Experimental methods in chemical engineering: Temperature programmed surface reaction spectroscopy-TPSR

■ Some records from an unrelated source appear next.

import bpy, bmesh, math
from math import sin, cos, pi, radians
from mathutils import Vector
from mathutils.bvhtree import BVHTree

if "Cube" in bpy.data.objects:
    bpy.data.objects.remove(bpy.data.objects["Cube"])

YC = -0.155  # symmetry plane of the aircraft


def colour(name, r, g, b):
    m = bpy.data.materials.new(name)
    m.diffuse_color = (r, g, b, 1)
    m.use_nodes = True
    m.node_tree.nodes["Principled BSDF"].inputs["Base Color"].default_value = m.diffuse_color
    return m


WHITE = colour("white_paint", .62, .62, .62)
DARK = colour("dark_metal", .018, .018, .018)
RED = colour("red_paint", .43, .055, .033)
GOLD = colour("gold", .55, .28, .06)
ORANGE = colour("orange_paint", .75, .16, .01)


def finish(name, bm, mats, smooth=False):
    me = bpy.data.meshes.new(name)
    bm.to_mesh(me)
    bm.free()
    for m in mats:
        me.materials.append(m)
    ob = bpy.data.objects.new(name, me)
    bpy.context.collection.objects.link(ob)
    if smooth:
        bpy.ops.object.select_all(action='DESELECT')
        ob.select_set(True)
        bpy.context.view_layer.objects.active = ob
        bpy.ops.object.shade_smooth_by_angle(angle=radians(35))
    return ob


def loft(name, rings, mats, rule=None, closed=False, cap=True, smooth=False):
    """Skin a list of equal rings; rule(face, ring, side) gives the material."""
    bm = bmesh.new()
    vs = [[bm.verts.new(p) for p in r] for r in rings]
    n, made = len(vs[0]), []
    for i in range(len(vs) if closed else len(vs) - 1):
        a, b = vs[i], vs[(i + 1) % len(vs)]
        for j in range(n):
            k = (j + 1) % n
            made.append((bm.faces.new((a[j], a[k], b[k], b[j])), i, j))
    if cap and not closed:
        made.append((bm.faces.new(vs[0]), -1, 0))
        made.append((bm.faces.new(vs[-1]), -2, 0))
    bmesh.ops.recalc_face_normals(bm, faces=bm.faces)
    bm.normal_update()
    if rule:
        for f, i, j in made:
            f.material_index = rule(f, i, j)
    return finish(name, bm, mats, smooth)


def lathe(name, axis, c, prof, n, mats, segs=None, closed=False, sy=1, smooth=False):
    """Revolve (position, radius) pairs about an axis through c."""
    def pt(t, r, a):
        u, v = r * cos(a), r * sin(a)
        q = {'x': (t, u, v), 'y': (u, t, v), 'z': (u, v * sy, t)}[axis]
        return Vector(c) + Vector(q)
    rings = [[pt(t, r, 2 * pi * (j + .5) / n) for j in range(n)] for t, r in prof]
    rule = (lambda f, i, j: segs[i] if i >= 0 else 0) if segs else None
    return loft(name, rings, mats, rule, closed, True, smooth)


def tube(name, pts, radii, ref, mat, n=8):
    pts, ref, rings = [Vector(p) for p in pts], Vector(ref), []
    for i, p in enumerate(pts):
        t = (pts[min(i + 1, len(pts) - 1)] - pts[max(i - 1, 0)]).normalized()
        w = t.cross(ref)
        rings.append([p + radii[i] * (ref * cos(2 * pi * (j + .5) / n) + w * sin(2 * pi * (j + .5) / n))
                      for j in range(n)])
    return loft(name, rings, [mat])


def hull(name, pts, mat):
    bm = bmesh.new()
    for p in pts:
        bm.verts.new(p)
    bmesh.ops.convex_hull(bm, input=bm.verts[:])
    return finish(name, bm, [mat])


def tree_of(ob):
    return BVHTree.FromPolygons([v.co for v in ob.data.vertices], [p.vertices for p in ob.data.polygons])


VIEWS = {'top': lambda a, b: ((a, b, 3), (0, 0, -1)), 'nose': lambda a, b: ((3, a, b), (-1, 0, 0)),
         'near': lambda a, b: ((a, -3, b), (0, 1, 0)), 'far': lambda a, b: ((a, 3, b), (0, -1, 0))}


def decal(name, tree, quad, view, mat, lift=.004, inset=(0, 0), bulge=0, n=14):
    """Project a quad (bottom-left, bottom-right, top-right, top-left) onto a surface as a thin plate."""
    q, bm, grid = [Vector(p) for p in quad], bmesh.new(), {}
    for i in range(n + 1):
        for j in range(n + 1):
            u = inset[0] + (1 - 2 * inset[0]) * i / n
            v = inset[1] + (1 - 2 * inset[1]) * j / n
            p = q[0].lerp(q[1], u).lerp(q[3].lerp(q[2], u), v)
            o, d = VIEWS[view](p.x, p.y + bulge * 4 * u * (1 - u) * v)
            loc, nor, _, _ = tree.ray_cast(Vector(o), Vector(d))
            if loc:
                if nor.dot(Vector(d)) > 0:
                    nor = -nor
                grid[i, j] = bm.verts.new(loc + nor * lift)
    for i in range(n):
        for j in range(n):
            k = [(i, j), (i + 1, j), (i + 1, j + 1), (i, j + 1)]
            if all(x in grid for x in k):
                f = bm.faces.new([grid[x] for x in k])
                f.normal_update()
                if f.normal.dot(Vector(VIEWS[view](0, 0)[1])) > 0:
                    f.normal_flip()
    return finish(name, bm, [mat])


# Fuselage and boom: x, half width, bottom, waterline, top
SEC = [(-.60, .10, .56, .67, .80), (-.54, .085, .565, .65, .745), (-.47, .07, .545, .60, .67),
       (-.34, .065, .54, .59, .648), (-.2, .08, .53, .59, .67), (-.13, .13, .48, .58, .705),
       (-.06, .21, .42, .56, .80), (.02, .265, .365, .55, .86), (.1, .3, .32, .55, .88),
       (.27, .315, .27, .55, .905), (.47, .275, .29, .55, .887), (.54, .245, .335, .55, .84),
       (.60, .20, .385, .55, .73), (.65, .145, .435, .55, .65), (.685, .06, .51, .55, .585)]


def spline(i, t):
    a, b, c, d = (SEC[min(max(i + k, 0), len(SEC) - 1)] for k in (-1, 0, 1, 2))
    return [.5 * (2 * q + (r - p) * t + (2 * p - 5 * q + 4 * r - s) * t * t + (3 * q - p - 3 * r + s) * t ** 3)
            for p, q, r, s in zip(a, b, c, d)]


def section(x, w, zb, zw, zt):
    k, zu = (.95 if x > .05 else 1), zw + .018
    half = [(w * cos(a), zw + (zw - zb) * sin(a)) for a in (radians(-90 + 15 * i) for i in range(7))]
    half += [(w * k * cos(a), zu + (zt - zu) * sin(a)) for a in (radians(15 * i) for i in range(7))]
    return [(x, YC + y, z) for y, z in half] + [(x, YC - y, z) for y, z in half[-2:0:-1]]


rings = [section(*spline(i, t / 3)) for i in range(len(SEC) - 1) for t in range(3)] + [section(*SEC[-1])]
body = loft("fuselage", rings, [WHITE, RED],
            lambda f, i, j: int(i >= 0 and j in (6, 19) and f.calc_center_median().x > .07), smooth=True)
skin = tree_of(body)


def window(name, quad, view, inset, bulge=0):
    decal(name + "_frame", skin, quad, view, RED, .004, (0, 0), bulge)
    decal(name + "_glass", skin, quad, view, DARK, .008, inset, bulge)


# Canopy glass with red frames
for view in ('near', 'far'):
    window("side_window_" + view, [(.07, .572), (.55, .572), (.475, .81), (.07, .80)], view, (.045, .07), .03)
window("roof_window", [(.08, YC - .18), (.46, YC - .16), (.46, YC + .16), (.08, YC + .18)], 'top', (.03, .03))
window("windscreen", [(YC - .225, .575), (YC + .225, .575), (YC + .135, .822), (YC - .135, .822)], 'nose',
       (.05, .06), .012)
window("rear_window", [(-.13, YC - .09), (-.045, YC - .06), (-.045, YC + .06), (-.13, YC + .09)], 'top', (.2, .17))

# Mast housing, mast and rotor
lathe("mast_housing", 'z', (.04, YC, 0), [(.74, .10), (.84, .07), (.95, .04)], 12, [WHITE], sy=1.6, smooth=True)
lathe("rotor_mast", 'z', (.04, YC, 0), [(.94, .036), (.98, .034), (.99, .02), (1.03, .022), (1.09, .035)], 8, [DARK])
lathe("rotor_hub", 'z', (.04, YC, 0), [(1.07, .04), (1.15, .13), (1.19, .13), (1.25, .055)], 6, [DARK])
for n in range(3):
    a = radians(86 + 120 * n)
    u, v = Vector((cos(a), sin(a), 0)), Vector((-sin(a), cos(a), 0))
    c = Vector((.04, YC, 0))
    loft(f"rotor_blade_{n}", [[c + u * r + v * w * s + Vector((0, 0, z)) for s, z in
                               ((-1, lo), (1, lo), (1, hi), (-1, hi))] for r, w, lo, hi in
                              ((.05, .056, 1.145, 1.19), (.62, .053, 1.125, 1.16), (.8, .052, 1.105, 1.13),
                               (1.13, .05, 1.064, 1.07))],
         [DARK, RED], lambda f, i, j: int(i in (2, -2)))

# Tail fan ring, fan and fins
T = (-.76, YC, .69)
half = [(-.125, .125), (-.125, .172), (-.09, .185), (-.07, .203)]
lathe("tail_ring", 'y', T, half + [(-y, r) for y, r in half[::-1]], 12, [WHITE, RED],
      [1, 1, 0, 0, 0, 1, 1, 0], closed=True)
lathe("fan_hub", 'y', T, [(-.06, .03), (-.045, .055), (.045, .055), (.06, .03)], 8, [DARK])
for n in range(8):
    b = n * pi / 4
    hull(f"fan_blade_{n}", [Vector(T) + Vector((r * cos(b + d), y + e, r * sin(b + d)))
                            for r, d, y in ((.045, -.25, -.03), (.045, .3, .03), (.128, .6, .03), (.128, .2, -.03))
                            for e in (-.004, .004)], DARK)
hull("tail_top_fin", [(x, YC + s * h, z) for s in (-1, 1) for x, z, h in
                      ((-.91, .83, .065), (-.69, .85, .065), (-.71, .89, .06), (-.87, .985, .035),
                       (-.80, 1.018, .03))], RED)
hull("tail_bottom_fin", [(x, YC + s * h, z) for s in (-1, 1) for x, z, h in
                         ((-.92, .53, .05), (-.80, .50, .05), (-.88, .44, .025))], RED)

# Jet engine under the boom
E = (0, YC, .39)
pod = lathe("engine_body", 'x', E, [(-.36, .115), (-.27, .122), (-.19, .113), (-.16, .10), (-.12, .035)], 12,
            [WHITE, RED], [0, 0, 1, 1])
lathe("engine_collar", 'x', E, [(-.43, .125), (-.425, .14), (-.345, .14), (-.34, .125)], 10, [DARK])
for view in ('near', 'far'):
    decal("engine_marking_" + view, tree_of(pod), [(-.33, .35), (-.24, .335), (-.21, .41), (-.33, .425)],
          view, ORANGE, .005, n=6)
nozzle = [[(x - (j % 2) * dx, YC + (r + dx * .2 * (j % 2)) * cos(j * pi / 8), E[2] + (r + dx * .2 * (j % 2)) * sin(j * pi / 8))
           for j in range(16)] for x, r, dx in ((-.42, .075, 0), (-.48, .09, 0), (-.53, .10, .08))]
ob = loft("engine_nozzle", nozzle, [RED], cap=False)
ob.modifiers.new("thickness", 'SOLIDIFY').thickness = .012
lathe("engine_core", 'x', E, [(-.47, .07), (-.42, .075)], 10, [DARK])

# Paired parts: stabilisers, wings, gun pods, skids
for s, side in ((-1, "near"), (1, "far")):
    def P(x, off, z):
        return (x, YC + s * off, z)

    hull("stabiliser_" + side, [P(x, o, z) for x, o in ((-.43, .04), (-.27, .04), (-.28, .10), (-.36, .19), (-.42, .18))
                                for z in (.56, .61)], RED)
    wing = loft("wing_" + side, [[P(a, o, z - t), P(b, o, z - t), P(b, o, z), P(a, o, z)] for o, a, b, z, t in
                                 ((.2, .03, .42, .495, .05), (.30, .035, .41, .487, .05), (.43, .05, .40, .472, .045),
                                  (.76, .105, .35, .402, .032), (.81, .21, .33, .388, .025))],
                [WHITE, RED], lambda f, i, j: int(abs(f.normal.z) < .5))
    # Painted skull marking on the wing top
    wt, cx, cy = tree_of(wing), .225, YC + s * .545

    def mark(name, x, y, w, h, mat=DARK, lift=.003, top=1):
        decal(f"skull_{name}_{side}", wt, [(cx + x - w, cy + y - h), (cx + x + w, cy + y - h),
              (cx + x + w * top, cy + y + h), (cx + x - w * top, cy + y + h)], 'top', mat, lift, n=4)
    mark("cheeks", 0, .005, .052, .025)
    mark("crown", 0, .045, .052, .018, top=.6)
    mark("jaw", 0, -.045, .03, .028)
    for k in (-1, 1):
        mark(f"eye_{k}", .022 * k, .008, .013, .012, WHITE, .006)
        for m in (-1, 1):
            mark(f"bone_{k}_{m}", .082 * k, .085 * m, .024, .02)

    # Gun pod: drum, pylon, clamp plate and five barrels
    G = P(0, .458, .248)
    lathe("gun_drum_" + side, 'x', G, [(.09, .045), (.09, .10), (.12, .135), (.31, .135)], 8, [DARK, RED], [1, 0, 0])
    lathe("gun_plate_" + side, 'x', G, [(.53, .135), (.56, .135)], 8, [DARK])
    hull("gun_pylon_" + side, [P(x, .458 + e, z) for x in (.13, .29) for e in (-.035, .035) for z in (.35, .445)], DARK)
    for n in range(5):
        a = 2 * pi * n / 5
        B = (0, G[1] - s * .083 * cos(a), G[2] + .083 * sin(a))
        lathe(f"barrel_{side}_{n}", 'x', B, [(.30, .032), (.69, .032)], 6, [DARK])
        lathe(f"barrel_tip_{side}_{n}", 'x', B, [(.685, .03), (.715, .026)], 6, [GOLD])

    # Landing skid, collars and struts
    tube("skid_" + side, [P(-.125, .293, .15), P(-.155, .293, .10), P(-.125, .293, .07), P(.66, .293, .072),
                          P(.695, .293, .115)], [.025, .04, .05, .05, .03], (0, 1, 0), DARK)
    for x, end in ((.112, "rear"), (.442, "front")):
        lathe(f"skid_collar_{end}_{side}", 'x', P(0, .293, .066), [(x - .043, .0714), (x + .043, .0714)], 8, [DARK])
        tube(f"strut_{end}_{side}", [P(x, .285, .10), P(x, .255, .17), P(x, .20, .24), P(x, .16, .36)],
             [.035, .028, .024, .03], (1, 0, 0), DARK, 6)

Temperature programmed surface reaction spectroscopy (TPSR) is a powerful technique to determine the surface chemistry of bulk metal, supported metal, bulk metal oxide, supported metal oxide, zeolite, and molecular sieve catalysts. It can provide both qualitative and quantitative analysis of the surface active sites present on the catalyst surface, the reaction mechanisms, and kinetics occurring on the catalyst surface by using chemical probe molecules such as alcohols, carboxylates, and specific acidic-basic reacting gases. In this tutorial review, the highly informative CH3OH chemical probe molecule was used to highlight the information that can be obtained from CH3OH-TPSR experiments. The CH3OH molecule readily interacts with the catalyst surface to form surface CH3O center dot and HCOO center dot intermediates that react to produce HCHO/HCOOCH3/(CH3O)(2)CH2, CH3OCH3, and CO/CO2 products related to the surface redox, acid and basic nature, respectively. Integration of the CH3OH-TPSR spectra peaks provide the number of surface active sites. The surface kinetic information provided by CH3OH-TPSR allows to discriminate between different reaction mechanisms (first-order, second-order, Langmuir-Hinshelwood, and Mars-van Krevelen). We discuss the uncertainty inherent in CH3OH-TPSR experiments and address source of errors and detection limits. Web of Science indexed over 800 articles citing TPSR since 1990. A bibliometric analysis identified four clusters of reactions and catalysts: the dominant catalysts for partial oxidation and water gas shift were Ni, Ru, and Pt; CeO2, Co, Cu, Rh, Pd, and perovskites were the main catalysts for combustion and hydrogenation; Ag and zeolites were grouped with reduction; and, Al2O3, ZrO2, SiO2, and V2O5 were applied for dehydrogenation.